The meat had wonderful marbling. I flash-cooked mine for just 30 seconds on each side before dipping it in a saucer of yuzu ponzu sauce (and skipping the wasabi, as I find it overwhelms the purity of flavor and destroys any wine you might be drinking). The result was so delicious that I wanted to masticate in slow motion to prolong the gustatory experience. The final meat was the wagyu beef sukiyaki, the most heavily marbled of the meats. It was flash-grilled and then dipped in raw egg yolk. Imagine the tastiest thing you have ever eaten; it was like that, but even more delicious.
Since we had no vegetable courses, we finished with somen (thin wheat noodles), served cold and delicately seasoned with Japanese plum, ginger and edible flowers. The somen cleansed the mouth and revivified the senses. Finally, we were each given a plate with one ball of vanilla ice cream, which seemed an underwhelming end to a spectacular dinner. Then out came a bleached dried branch along which perched four mascarpone and coffee mousses, frozen with liquid nitrogen. We were instructed to pull out our drawers and reach for a small metal hammer, bash the mousse to smithereens and mix it with the ice cream. This was another bit of interactive fun and a perfect way to finish a sensational meal. All that was left was a choice of eight infused teas, presented in test tubes so that we could nose each one and make our selection.
We kept the wine modest and, incidentally, all served blind, commencing in the Alsace with a fine 2015 Barriques Pinot Gris from Domaine Ostertag. I must admit that the 10-month barrique aging misled me away from Alsace, but the wood is nicely assimilated. Ripe pears mingle with freshly sliced lemon on the voluminous palate, which still retains admirable elegance toward the simple, slightly honeyed finish.

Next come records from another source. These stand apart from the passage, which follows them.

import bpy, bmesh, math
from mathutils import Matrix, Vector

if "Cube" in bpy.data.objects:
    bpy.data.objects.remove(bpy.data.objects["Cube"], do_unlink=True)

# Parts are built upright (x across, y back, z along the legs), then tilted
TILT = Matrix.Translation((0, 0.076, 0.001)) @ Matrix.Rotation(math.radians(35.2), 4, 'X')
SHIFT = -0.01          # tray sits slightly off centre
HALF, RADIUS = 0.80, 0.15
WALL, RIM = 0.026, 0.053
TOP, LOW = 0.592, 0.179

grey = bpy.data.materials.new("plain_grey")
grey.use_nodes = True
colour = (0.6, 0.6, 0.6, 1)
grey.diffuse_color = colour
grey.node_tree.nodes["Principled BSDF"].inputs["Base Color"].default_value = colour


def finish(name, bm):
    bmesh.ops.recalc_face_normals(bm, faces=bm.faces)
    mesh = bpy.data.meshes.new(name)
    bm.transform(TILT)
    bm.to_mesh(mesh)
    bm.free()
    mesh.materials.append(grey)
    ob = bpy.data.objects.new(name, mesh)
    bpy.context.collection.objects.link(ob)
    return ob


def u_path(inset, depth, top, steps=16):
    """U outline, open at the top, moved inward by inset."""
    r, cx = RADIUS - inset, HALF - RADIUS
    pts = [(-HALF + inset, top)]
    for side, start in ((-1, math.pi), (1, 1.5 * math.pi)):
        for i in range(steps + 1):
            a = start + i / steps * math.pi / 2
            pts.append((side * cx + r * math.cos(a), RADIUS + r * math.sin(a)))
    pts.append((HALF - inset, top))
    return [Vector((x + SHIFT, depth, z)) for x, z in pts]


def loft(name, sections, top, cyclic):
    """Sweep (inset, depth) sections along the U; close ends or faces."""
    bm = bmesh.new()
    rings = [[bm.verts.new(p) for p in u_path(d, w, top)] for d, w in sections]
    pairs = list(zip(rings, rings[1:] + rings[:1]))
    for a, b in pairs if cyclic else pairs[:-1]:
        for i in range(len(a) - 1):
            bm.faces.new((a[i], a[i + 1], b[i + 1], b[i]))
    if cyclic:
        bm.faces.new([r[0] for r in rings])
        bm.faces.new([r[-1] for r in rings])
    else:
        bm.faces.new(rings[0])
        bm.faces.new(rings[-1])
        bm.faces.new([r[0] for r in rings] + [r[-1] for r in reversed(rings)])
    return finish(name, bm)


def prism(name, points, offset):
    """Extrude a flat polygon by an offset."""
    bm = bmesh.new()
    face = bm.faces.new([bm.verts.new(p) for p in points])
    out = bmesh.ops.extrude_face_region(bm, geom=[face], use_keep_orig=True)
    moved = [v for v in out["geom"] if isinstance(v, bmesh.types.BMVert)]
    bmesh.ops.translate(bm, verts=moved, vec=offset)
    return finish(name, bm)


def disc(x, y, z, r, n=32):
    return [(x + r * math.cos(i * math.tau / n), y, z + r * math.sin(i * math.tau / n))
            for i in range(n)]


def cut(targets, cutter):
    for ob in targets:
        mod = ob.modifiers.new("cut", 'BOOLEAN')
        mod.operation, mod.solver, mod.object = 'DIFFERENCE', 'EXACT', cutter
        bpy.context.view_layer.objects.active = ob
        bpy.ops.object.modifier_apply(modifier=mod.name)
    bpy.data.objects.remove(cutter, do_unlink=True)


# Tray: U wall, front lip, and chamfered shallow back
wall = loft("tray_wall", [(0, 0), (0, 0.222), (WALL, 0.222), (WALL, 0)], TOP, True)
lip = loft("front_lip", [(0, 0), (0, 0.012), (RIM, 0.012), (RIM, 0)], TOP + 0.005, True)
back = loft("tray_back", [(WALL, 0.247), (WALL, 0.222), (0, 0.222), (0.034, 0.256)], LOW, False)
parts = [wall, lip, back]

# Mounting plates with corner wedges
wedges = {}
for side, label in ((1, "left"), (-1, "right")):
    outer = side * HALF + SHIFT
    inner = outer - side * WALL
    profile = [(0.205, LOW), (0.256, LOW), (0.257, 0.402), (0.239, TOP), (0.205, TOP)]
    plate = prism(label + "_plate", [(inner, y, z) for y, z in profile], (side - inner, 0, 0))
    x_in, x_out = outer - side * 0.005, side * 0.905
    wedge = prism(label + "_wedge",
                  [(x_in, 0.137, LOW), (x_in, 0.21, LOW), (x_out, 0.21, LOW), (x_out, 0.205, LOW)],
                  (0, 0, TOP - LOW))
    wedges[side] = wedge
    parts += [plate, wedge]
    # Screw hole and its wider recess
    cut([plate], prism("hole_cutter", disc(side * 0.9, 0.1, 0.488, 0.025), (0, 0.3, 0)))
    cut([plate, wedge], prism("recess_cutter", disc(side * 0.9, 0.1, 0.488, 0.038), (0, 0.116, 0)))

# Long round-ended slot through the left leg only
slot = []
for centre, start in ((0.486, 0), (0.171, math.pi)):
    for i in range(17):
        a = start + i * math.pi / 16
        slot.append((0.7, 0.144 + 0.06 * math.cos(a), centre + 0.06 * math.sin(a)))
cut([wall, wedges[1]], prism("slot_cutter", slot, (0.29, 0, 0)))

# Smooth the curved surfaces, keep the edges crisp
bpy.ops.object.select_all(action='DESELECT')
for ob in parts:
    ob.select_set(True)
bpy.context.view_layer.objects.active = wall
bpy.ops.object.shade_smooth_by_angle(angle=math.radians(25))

A delicious Pinot Gris, though not long-term. Next came the 2015 Chardonnay Estate from Talley Vineyards. I found much to like on the nose, where subtle tropical scents of guava and passion fruit slowly give way to more resinous aromas. The palate is very well focused, offering freshly sliced pineapple and Conference pear and gradually gaining depth with aeration, though I would have preferred a little more tension right on the finish. The 2013 Pinot Noir came from Clos Henri, the vines located in Marlborough. I could not quite get a hold of the nose, which lacked the immediacy I often find in New Zealand Pinot Noir; this one felt a touch aloof. The palate is better, delivering dusky red fruit, quite assertive tannin and lively red cherries and cranberry toward the low-key finish.
This was a fabulous yakiniku set meal that delivered everything you could wish for: mouthwatering meat from the finest wagyu, stunning presentation and a bit of theatre. While the media tends to focus on celebrity sushi chefs, in fact many of Tokyo’s restaurants tend to be noisy and lively, but that does not preclude cuisine that is out of this world. I guess a restaurant like Yakiniku Futago doesn’t take itself too seriously – only the quality of the food. Thanking my former colleagues for their hospitality, I wondered how my life would have mapped out if they had not given me an interview and I had not bluffed my way into my first job in wine. I would not have been writing this, for a start.